Before we get too far away from the remarkable events of Tuesday and Wednesday, it’s a good idea to put aside all the after-discussion of campaign strategy and media coverage and take a closer look at what Mitt Romney was criticizing in the Cairo embassy statements (even if you brush away the issue of the lack of official authorization from the State Department) and the substance of his criticism. Slate‘s William Saletan has done an excellent job of doing just that:

When you read the tweets alongside the initial statement, the message is clear. Free speech is a universal right. The Muslim-baiting movie is an abuse of that right. The embassy rejects the movie but defends free speech and condemns the invasion of its compound.

Three hours after the embassy finished these comments, the U.S. confirmed a lethal attack on its consulate in Benghazi, Libya. Within half an hour, Romney launched a political assault on the Cairo embassy’s statements: “It’s disgraceful that the Obama Administration’s first response was not to condemn attacks on our diplomatic missions, but to sympathize with those who waged the attacks.” At a news conference Wednesday morning, Romney escalated his assault: “The administration was wrong to stand by a statement sympathizing with those who had breached our embassy in Egypt, instead of condemning their actions. It’s never too early for the United States government to condemn attacks on Americans and to defend our values.”

Romney’s description of the embassy’s initial statement—“sympathizing with those who had breached our embassy in Egypt, instead of condemning their actions”—was blatantly false. When the embassy issued its morning statement, no one had breached the wall. After the breach, when the embassy tweeted that its initial statement “still stands,” it added in the same breath: “As does our condemnation of unjustified breach of the Embassy.”

At his press conference, Romney accused Obama of “having that embassy reiterate a statement effectively apologizing for the right of free speech.” Romney claimed that the embassy had said, in his paraphrase, “We stand by our comments that suggest that there’s something wrong with the right of free speech.” This, too, was a Romney lie. The embassy had declared five times in writing that free speech was a universal right.

What made Romney’s statement and press conference disturbing, however, was his repeated use of the words sympathize and apology to conflate three issues the Cairo embassy had carefully separated: bigotry, free speech, and violence. The embassy had stipulated that expressions of bigotry, while wrong, were protected by freedom of speech and didn’t warrant retaliatory violence. Romney, by accusing the embassy of “sympathizing with those who had breached” the compound, equated moral criticism of the Mohammed movie with support for violence. In so doing, Romney embraced the illiberal Islamist mindset that led to the embassy invasion: To declare a movie offensive is to authorize its suppression.

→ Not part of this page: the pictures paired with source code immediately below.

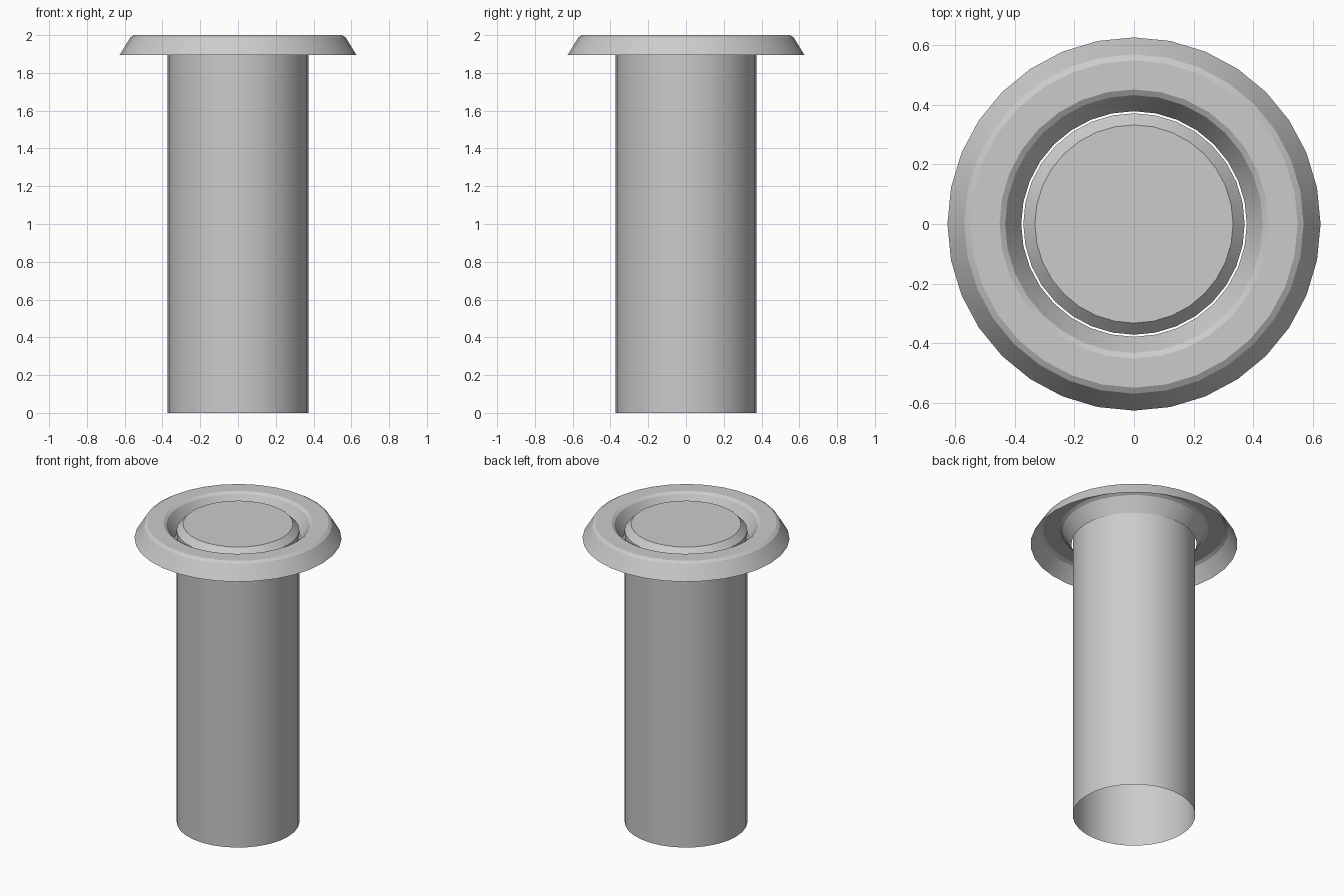
import bpy, bmesh, math

if "Cube" in bpy.data.objects:
    bpy.data.objects.remove(bpy.data.objects["Cube"])

SIDES = 32


def lathe(name, profile, cap_top=False):
    """Revolve (radius, z) points around z as an open shell."""
    bm = bmesh.new()
    rings = []
    for r, z in profile:
        rings.append([bm.verts.new((r * math.cos(2 * math.pi * i / SIDES),
                                    r * math.sin(2 * math.pi * i / SIDES), z))
                      for i in range(SIDES)])
    for a, b in zip(rings, rings[1:]):
        for i in range(SIDES):
            j = (i + 1) % SIDES
            bm.faces.new((a[i], a[j], b[j], b[i]))
    if cap_top:
        bm.faces.new(rings[-1])
    mesh = bpy.data.meshes.new(name)
    bm.to_mesh(mesh)
    bm.free()
    obj = bpy.data.objects.new(name, mesh)
    bpy.context.collection.objects.link(obj)
    bpy.ops.object.select_all(action='DESELECT')
    obj.select_set(True)
    bpy.context.view_layer.objects.active = obj
    bpy.ops.object.shade_smooth_by_angle(angle=math.radians(25))
    return obj


# Hollow post, open at the bottom, with a bevelled cap
lathe("post", [(0.372, 0), (0.372, 1.95), (0.333, 1.99)], cap_top=True)

# Collar ring: sloped outer and inner walls, small bevels, open underneath
lathe("collar", [(0.627, 1.895), (0.57, 1.988), (0.55, 2.0),
                 (0.452, 2.0), (0.433, 1.988), (0.379, 1.895)])
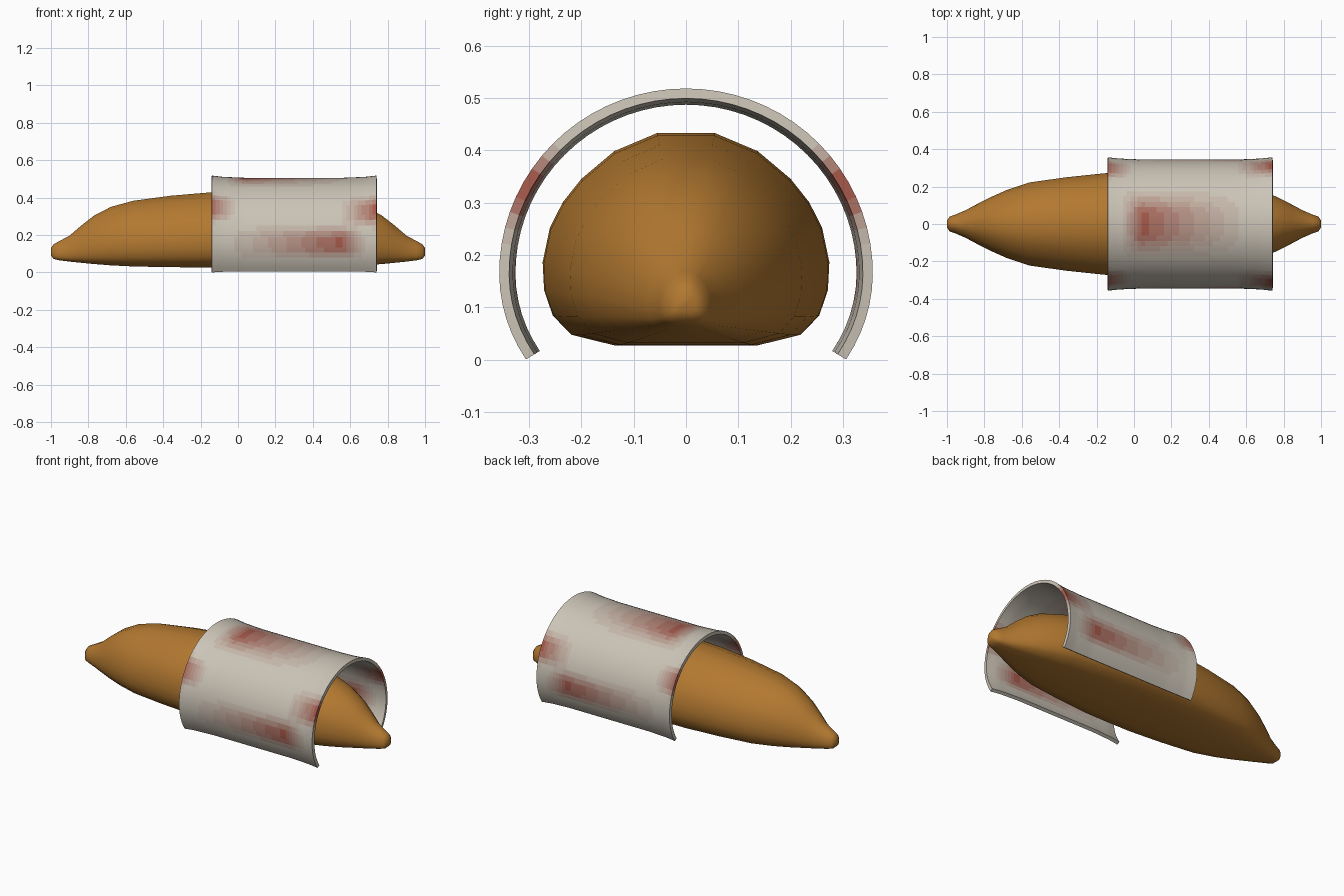
import bpy, bmesh, math

if "Cube" in bpy.data.objects:
    bpy.data.objects.remove(bpy.data.objects["Cube"])


def material(name, rgb):
    m = bpy.data.materials.new(name)
    m.diffuse_color = (*rgb, 1)
    m.use_nodes = True
    m.node_tree.nodes["Principled BSDF"].inputs["Base Color"].default_value = m.diffuse_color
    return m


def make_object(name, bm, mats):
    me = bpy.data.meshes.new(name)
    bm.to_mesh(me)
    bm.free()
    for m in mats:
        me.materials.append(m)
    ob = bpy.data.objects.new(name, me)
    bpy.context.collection.objects.link(ob)
    bpy.ops.object.select_all(action='DESELECT')
    ob.select_set(True)
    bpy.context.view_layer.objects.active = ob
    return ob


def lerp(table, x):
    for (x0, v0), (x1, v1) in zip(table, table[1:]):
        if x <= x1:
            return v0 + (v1 - v0) * (x - x0) / (x1 - x0)
    return table[-1][1]


# Bread roll: flat-bottomed dome section lofted along x, same at both ends
# stations: distance from the middle, half width, bottom z, top z
half = [(0.15, 0.272, 0.027, 0.43), (0.36, 0.25, 0.028, 0.412),
        (0.56, 0.222, 0.032, 0.385), (0.68, 0.182, 0.038, 0.352),
        (0.77, 0.142, 0.045, 0.305), (0.84, 0.106, 0.052, 0.25),
        (0.90, 0.074, 0.058, 0.198), (0.955, 0.05, 0.065, 0.168),
        (0.985, 0.04, 0.072, 0.152), (1.0, 0.019, 0.09, 0.132)]
stations = [(-s[0], *s[1:]) for s in reversed(half)]
stations += [(0, 0.274, 0.027, 0.435)] + half
# right half of the section: width fraction, height fraction
side = [(0.5, 0), (0.8, 0.05), (0.93, 0.14), (0.99, 0.26), (1, 0.39), (0.95, 0.55),
        (0.86, 0.67), (0.73, 0.78), (0.5, 0.91), (0.2, 0.995)]
section = side + [(-y, z) for y, z in reversed(side)]

bm = bmesh.new()
rings = [[bm.verts.new((x, w * y, lo + (hi - lo) * z)) for y, z in section]
         for x, w, lo, hi in stations]
n = len(section)
for a, b in zip(rings, rings[1:]):
    for k in range(n):
        bm.faces.new((a[k], a[(k + 1) % n], b[(k + 1) % n], b[k]))
bm.faces.new(rings[0])
bm.faces.new(rings[-1])
bmesh.ops.recalc_face_normals(bm, faces=bm.faces)
make_object("bread_roll", bm, [material("crust", (0.45, 0.19, 0.03))])
bpy.ops.object.shade_smooth_by_angle(angle=math.radians(60))

# Paper wrapper: open arch flared at both ends, tinted red in soft patches
X0, X1, NX, NA, CZ = -0.14, 0.74, 44, 48, 0.165
SPAN = math.radians(121)
flare = [(X0, 0.0), (X0 + 0.06, -0.007), (0.04, -0.012), (0.56, -0.012),
         (X1 - 0.06, -0.007), (X1, 0.0)]
# patches: x start, x peak, x end, centre angle from the top, angular half width
patches = [(-0.07, 0.04, 0.6, 0, 32), (-0.06, 0.56, 0.68, 92, 17),
           (-0.3, -0.14, -0.02, 58, 16), (0.54, 0.74, 0.9, 62, 17)]
LEVELS = 8


def tint(x, deg):
    best = 0
    for xs, xp, xe, c, w in patches:
        fx = (x - xs) / (xp - xs) if x < xp else (xe - x) / (xe - xp)
        fa = 1.5 * (1 - abs(abs(deg) - c) / w)
        best = max(best, min(1, max(0, fx)) * min(1, max(0, fa)))
    return round(best * (LEVELS - 1))


bm = bmesh.new()
grid = []
for i in range(NX + 1):
    x = X0 + (X1 - X0) * i / NX
    d = lerp(flare, x)
    row = []
    for j in range(NA + 1):
        a = SPAN * (2 * j / NA - 1)
        rz = (0.353 if math.cos(a) > 0 else 0.32) + d
        row.append(bm.verts.new((x, -(0.357 + d) * math.sin(a), CZ + rz * math.cos(a))))
    grid.append(row)
for i in range(NX):
    for j in range(NA):
        f = bm.faces.new((grid[i][j], grid[i][j + 1], grid[i + 1][j + 1], grid[i + 1][j]))
        f.material_index = tint(X0 + (X1 - X0) * (i + 0.5) / NX,
                                math.degrees(SPAN) * (2 * (j + 0.5) / NA - 1))
cream, red = (0.6, 0.55, 0.47), (0.38, 0.10, 0.07)
mats = []
for k in range(LEVELS):
    t = k / (LEVELS - 1)
    mats.append(material(f"paper_tint_{k}", [c + (r - c) * t for c, r in zip(cream, red)]))
make_object("paper_wrapper", bm, mats)
wrapper = bpy.context.object
solid = wrapper.modifiers.new("thickness", 'SOLIDIFY')
solid.thickness = 0.019
solid.offset = -1
bpy.ops.object.modifier_apply(modifier=solid.name)
bpy.ops.object.shade_smooth_by_angle(angle=math.radians(50))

Bingo. Defending free speech does not require avoiding criticism of protected speech, any more than “taking offense” at speech requires that it be suppressed. It’s two entirely separate issues, which is precisely the aspect of our constitutional system we are struggling to explain to people with little experience of non-state-sanctioned utterances. By any measurement, Romney in his lust to find an “apology” to attack, undermined that important element of public diplomacy in this particular region.

Now it’s important to remember that Romney leads a party with more than a few important people (with rank-and-file support) who deny that attacks on Islam are by their very nature bigoted. They may not agree with (or even know about) the particular idiocy of Innocence of Muslims, but they are perfectly happy with attacks on Islam as a religion, usually on the spurious grounds that destruction of The West or America or Christianity are a solemn and universal obligation of Muslims. In many important respects, they are in a symbiotic relationship with radical Islamists who think exactly the same of Americans, so it’s not surprising they share their views on speech.

I have no way of knowing if that was in the back of the mind for Team Mitt when they drafted his intervention Tuesday night or Wednesday–perhaps it was pure opportunism–but they do seem to lack a sensitivity to some pretty basic principles of how Americans reconcile freedom and respect.

Ed Kilgore

Ed Kilgore is a political columnist for New York and managing editor at the Democratic Strategist website. He was a contributing writer at the Washington Monthly from January 2012 until November 2015, and was the principal contributor to the Political Animal blog.